Source texts of formatted documents:
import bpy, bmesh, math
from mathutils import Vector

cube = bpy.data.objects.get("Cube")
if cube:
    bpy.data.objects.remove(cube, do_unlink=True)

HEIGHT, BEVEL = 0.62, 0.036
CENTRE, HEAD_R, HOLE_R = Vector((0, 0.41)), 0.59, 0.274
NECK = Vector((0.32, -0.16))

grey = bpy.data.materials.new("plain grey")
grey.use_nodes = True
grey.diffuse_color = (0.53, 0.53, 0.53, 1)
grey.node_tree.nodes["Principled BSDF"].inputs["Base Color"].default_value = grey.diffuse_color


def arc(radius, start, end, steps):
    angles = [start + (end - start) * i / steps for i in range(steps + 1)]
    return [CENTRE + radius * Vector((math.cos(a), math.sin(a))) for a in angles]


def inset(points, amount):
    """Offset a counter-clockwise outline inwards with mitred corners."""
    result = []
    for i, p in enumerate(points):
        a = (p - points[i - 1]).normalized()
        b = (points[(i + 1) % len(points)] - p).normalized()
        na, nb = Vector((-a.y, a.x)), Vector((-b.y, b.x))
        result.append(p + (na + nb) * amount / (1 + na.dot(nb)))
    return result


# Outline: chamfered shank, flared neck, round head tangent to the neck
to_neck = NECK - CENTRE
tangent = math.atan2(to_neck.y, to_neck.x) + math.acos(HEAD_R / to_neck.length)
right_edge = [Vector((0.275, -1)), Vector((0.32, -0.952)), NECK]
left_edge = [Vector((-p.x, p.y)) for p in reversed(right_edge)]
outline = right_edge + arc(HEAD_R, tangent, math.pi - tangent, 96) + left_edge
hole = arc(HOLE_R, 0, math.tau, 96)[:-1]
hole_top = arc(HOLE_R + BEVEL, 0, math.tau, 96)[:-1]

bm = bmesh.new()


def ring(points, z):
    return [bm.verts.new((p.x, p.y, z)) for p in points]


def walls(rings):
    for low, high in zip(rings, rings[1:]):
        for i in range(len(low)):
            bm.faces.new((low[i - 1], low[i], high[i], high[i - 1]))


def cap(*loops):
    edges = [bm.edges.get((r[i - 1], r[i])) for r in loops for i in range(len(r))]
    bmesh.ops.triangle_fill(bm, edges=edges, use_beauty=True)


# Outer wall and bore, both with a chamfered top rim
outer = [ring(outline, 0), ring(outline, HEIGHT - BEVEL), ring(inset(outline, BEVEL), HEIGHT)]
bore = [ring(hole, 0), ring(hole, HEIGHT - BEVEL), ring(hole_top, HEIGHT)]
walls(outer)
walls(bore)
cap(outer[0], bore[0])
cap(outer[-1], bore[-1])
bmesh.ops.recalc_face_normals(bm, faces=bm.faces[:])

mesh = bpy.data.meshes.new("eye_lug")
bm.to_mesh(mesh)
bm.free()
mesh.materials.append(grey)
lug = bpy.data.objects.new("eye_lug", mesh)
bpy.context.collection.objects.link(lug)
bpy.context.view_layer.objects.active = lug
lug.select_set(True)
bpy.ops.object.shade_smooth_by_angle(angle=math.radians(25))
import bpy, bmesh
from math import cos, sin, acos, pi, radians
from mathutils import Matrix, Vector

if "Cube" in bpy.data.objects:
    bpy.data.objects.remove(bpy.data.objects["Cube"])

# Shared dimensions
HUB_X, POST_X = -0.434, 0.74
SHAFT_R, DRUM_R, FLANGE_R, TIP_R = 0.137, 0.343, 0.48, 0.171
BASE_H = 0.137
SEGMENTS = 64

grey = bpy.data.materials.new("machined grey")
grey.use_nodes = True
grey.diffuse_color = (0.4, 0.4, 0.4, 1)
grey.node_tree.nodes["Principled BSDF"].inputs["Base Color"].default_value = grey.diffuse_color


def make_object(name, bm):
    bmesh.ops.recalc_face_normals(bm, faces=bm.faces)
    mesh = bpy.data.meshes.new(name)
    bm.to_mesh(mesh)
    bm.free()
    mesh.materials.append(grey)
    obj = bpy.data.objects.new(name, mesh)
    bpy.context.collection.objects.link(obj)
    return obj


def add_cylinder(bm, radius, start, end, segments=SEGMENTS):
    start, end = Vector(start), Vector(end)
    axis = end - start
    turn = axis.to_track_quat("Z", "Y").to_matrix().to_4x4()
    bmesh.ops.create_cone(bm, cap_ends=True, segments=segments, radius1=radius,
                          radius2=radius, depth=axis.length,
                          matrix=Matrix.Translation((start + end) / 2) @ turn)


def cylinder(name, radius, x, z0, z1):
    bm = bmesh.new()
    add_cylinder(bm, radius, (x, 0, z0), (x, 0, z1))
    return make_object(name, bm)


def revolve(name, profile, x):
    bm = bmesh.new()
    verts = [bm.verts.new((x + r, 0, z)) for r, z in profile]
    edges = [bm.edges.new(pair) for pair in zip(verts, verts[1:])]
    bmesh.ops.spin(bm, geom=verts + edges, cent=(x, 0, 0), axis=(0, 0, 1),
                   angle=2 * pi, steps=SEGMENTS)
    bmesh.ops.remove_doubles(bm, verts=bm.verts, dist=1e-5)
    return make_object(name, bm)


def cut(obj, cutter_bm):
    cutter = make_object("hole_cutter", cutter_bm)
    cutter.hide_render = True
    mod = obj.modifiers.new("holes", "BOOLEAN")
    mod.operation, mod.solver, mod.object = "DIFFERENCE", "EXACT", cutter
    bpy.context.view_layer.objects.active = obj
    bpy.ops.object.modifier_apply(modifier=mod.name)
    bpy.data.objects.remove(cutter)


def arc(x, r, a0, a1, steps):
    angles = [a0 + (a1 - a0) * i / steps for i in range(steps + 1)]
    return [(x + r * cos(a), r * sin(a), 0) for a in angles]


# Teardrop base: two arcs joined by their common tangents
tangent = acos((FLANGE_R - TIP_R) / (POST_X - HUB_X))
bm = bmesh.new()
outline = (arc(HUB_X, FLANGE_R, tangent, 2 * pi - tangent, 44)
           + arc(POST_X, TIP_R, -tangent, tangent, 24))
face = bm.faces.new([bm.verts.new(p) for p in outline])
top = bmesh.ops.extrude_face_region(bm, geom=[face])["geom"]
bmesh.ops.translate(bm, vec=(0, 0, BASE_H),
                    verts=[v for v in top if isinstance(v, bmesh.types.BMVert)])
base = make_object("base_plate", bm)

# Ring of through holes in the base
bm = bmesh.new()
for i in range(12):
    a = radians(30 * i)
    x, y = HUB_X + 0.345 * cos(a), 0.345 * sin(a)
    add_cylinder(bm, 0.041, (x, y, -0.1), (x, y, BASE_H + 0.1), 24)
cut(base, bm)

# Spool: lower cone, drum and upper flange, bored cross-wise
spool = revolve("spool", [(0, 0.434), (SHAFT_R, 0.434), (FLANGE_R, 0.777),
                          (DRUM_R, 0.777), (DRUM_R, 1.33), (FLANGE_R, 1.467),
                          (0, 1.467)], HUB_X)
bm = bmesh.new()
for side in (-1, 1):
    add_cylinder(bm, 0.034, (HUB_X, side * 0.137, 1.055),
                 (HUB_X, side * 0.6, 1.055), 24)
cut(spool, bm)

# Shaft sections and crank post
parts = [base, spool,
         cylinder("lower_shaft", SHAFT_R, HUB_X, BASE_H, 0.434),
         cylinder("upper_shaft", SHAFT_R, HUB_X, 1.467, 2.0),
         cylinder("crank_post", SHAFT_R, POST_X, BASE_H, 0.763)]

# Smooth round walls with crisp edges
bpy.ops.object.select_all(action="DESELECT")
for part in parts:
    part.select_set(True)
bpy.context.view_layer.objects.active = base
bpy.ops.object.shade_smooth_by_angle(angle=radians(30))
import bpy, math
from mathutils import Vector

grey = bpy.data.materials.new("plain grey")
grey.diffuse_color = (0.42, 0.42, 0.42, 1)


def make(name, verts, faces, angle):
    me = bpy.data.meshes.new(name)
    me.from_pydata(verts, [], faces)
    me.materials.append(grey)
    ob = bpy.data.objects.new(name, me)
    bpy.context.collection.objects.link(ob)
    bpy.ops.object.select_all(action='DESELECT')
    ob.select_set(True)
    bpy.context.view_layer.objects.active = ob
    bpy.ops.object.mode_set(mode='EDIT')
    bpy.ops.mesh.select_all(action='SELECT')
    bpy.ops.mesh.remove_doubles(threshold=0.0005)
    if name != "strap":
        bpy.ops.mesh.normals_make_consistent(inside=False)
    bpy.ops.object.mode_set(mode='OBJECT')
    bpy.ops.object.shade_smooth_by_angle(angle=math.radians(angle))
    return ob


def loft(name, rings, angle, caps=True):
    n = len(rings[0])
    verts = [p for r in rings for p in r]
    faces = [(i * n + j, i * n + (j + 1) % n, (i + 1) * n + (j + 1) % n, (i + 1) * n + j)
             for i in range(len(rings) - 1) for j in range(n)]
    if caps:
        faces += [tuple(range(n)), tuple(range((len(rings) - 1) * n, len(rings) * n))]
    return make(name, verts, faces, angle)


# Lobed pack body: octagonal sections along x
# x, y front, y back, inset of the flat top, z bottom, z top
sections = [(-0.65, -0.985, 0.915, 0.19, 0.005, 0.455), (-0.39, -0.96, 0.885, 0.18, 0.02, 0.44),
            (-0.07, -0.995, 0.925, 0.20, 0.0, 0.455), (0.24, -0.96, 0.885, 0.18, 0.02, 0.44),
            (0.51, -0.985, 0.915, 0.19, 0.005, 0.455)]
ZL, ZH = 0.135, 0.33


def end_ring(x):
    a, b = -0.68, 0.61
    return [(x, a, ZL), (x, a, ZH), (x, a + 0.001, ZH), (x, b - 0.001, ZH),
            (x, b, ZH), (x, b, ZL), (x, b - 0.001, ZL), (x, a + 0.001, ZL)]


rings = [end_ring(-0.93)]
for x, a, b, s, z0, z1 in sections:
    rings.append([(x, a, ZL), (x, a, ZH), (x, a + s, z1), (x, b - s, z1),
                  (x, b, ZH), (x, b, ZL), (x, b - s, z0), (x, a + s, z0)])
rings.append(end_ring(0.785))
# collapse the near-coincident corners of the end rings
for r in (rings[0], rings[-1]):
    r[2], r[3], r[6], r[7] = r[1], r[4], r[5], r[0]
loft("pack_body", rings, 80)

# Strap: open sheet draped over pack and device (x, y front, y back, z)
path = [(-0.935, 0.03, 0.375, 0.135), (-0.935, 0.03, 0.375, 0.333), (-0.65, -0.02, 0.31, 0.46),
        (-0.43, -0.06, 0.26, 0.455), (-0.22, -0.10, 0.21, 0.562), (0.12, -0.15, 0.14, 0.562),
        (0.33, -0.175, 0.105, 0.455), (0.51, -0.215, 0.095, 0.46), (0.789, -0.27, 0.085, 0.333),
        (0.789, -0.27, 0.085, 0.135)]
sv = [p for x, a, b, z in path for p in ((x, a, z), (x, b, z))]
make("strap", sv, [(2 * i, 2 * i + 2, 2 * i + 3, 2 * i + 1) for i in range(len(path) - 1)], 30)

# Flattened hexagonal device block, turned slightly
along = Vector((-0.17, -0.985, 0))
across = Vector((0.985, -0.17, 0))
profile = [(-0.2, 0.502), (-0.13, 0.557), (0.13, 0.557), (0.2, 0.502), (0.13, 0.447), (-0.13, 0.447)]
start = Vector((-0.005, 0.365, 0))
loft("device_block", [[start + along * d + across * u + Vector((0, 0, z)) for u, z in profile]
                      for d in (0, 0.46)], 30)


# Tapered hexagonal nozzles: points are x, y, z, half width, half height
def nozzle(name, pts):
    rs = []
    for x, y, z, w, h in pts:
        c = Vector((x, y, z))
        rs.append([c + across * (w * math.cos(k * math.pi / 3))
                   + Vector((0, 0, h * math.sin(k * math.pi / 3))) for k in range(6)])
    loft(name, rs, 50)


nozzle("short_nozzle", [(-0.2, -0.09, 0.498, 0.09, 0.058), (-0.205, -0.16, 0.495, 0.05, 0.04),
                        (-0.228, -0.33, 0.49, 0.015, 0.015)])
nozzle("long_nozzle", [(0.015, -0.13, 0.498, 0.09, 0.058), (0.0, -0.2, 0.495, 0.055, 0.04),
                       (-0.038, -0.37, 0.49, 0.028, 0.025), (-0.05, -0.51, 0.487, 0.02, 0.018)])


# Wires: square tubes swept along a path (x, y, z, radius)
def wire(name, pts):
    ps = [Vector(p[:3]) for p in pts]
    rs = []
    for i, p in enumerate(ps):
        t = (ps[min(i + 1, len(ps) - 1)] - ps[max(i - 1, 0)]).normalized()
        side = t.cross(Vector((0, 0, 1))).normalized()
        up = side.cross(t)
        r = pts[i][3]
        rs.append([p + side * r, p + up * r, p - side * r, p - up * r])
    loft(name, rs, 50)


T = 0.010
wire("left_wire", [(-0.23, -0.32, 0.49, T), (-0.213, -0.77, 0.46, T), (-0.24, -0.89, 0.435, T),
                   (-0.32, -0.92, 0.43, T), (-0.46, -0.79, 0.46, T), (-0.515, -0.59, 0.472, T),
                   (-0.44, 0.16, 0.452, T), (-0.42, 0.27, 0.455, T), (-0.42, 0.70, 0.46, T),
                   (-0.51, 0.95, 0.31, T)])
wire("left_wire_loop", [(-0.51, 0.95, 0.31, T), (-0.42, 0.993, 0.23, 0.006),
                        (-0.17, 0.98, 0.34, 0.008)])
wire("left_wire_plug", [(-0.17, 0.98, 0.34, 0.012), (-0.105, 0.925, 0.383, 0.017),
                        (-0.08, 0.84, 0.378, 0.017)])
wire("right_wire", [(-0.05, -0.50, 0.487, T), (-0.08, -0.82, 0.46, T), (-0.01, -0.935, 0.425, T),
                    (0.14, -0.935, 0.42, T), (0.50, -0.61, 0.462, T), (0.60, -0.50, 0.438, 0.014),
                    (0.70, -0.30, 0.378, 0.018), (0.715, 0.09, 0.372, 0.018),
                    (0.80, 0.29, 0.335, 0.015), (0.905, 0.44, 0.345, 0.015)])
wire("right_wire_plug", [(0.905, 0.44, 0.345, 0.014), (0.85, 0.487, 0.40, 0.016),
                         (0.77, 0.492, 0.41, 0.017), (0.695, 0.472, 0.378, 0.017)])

* **Exercise**
Starting at the line with "r = pts[i][3]", copy every line up to and including the last one in the entries above.

* **Exercise answer**
        r = pts[i][3]
        rs.append([p + side * r, p + up * r, p - side * r, p - up * r])
    loft(name, rs, 50)


T = 0.010
wire("left_wire", [(-0.23, -0.32, 0.49, T), (-0.213, -0.77, 0.46, T), (-0.24, -0.89, 0.435, T),
                   (-0.32, -0.92, 0.43, T), (-0.46, -0.79, 0.46, T), (-0.515, -0.59, 0.472, T),
                   (-0.44, 0.16, 0.452, T), (-0.42, 0.27, 0.455, T), (-0.42, 0.70, 0.46, T),
                   (-0.51, 0.95, 0.31, T)])
wire("left_wire_loop", [(-0.51, 0.95, 0.31, T), (-0.42, 0.993, 0.23, 0.006),
                        (-0.17, 0.98, 0.34, 0.008)])
wire("left_wire_plug", [(-0.17, 0.98, 0.34, 0.012), (-0.105, 0.925, 0.383, 0.017),
                        (-0.08, 0.84, 0.378, 0.017)])
wire("right_wire", [(-0.05, -0.50, 0.487, T), (-0.08, -0.82, 0.46, T), (-0.01, -0.935, 0.425, T),
                    (0.14, -0.935, 0.42, T), (0.50, -0.61, 0.462, T), (0.60, -0.50, 0.438, 0.014),
                    (0.70, -0.30, 0.378, 0.018), (0.715, 0.09, 0.372, 0.018),
                    (0.80, 0.29, 0.335, 0.015), (0.905, 0.44, 0.345, 0.015)])
wire("right_wire_plug", [(0.905, 0.44, 0.345, 0.014), (0.85, 0.487, 0.40, 0.016),
                         (0.77, 0.492, 0.41, 0.017), (0.695, 0.472, 0.378, 0.017)])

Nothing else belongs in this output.